→ **Records shown**

──────────

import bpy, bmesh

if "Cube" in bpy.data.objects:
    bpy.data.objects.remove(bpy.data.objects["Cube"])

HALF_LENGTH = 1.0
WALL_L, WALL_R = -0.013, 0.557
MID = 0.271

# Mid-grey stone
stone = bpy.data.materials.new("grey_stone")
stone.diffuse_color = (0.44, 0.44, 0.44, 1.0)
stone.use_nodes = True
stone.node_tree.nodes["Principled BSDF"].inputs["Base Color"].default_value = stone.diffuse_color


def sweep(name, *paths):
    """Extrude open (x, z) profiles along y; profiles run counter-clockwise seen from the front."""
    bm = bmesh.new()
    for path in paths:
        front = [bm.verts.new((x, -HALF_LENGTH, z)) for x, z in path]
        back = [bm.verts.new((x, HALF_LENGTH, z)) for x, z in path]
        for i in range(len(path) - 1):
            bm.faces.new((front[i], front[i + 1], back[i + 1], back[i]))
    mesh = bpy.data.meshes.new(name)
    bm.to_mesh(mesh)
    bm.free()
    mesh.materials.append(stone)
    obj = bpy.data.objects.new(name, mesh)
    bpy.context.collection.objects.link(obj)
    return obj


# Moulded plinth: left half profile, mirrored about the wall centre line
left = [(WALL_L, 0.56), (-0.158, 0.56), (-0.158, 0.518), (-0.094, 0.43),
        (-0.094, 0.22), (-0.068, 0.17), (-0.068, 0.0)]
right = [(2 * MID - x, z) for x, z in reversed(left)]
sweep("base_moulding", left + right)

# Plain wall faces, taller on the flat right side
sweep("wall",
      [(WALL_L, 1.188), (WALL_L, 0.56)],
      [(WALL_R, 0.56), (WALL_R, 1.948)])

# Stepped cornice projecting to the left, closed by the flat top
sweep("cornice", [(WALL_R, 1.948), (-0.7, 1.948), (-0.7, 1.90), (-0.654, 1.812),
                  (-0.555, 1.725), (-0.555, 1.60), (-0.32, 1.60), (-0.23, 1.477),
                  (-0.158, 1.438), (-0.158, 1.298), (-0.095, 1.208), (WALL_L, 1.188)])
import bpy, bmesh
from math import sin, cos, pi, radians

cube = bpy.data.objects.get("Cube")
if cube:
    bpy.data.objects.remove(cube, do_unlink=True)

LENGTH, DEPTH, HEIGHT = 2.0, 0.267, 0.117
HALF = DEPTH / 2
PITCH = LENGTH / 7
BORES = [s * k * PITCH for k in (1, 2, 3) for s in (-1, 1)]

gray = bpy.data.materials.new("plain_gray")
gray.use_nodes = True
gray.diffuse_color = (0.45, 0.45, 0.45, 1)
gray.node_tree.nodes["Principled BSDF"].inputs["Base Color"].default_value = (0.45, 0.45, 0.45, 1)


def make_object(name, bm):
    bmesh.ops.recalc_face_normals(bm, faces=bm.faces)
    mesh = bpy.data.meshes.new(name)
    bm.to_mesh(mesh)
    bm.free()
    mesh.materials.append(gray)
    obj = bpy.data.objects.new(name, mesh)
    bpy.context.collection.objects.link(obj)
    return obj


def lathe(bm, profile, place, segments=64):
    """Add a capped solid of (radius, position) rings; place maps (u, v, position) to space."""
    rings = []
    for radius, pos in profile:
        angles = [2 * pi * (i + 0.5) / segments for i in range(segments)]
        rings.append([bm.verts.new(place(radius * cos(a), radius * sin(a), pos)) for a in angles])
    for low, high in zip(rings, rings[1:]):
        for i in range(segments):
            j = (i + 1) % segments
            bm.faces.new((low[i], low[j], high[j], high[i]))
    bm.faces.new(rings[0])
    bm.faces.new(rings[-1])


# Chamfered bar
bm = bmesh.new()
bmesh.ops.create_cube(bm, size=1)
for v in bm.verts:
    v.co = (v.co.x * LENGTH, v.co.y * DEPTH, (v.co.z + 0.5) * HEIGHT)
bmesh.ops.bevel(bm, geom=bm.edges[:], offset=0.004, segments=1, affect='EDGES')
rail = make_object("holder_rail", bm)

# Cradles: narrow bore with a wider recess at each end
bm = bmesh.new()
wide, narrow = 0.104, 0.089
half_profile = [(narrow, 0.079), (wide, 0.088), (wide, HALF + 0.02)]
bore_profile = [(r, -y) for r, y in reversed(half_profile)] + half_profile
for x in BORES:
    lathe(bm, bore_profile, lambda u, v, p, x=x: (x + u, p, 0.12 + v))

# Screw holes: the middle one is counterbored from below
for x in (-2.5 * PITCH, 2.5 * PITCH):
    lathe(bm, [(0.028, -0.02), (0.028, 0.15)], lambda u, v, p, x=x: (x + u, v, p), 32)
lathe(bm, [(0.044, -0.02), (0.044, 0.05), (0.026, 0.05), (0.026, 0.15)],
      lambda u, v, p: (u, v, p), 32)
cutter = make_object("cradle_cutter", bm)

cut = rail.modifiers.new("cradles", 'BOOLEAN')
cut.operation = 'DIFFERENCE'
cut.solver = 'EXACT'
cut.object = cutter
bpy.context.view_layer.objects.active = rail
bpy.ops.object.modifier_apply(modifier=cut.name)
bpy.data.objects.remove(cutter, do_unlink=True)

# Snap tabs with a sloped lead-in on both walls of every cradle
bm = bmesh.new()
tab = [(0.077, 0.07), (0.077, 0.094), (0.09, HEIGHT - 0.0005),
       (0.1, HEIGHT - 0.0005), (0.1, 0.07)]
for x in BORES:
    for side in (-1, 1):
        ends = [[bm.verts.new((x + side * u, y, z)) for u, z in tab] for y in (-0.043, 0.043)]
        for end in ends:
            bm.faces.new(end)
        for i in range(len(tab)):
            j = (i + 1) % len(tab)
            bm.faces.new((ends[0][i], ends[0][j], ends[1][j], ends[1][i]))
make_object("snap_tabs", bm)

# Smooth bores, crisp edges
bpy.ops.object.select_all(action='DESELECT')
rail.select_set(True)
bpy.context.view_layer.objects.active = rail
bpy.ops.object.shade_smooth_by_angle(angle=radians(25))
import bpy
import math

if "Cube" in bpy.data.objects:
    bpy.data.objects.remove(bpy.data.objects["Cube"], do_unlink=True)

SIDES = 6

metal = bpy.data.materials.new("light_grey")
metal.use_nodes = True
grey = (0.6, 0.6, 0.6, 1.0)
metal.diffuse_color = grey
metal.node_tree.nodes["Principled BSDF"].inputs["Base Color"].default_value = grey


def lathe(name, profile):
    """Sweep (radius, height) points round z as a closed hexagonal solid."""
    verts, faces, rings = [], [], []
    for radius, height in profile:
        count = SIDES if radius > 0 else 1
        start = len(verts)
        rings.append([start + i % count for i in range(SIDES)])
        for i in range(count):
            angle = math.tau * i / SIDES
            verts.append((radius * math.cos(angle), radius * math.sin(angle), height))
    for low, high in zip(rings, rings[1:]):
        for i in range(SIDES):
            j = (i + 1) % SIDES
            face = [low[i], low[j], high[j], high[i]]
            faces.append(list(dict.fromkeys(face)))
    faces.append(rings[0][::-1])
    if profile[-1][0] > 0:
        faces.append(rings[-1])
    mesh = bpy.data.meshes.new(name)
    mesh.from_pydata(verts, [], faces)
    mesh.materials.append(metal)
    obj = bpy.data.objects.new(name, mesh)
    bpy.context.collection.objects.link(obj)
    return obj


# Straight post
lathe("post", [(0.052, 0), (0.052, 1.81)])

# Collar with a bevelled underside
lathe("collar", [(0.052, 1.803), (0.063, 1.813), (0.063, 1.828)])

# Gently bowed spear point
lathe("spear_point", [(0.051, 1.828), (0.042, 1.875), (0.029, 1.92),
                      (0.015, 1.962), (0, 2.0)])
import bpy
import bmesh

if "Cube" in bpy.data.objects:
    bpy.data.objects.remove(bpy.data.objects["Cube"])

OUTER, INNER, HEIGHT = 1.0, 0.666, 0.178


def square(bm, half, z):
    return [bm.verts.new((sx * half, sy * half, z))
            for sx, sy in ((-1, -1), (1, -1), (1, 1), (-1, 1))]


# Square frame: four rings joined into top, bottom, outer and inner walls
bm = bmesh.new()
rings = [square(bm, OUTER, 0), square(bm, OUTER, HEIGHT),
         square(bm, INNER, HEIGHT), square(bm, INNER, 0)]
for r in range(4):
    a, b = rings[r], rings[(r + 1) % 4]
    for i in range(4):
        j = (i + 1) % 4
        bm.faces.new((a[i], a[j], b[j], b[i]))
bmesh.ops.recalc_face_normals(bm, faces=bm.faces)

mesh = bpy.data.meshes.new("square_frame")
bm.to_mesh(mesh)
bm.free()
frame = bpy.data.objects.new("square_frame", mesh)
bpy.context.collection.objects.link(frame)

──────────

→ **What the task requires**
Starting at the first line of the records above, please copy each line exactly until you reach the line containing "mesh.materials.append(stone)". Include that line and stop there.

→ **Result for this exercise**
import bpy, bmesh

if "Cube" in bpy.data.objects:
    bpy.data.objects.remove(bpy.data.objects["Cube"])

HALF_LENGTH = 1.0
WALL_L, WALL_R = -0.013, 0.557
MID = 0.271

# Mid-grey stone
stone = bpy.data.materials.new("grey_stone")
stone.diffuse_color = (0.44, 0.44, 0.44, 1.0)
stone.use_nodes = True
stone.node_tree.nodes["Principled BSDF"].inputs["Base Color"].default_value = stone.diffuse_color


def sweep(name, *paths):
    """Extrude open (x, z) profiles along y; profiles run counter-clockwise seen from the front."""
    bm = bmesh.new()
    for path in paths:
        front = [bm.verts.new((x, -HALF_LENGTH, z)) for x, z in path]
        back = [bm.verts.new((x, HALF_LENGTH, z)) for x, z in path]
        for i in range(len(path) - 1):
            bm.faces.new((front[i], front[i + 1], back[i + 1], back[i]))
    mesh = bpy.data.meshes.new(name)
    bm.to_mesh(mesh)
    bm.free()
    mesh.materials.append(stone)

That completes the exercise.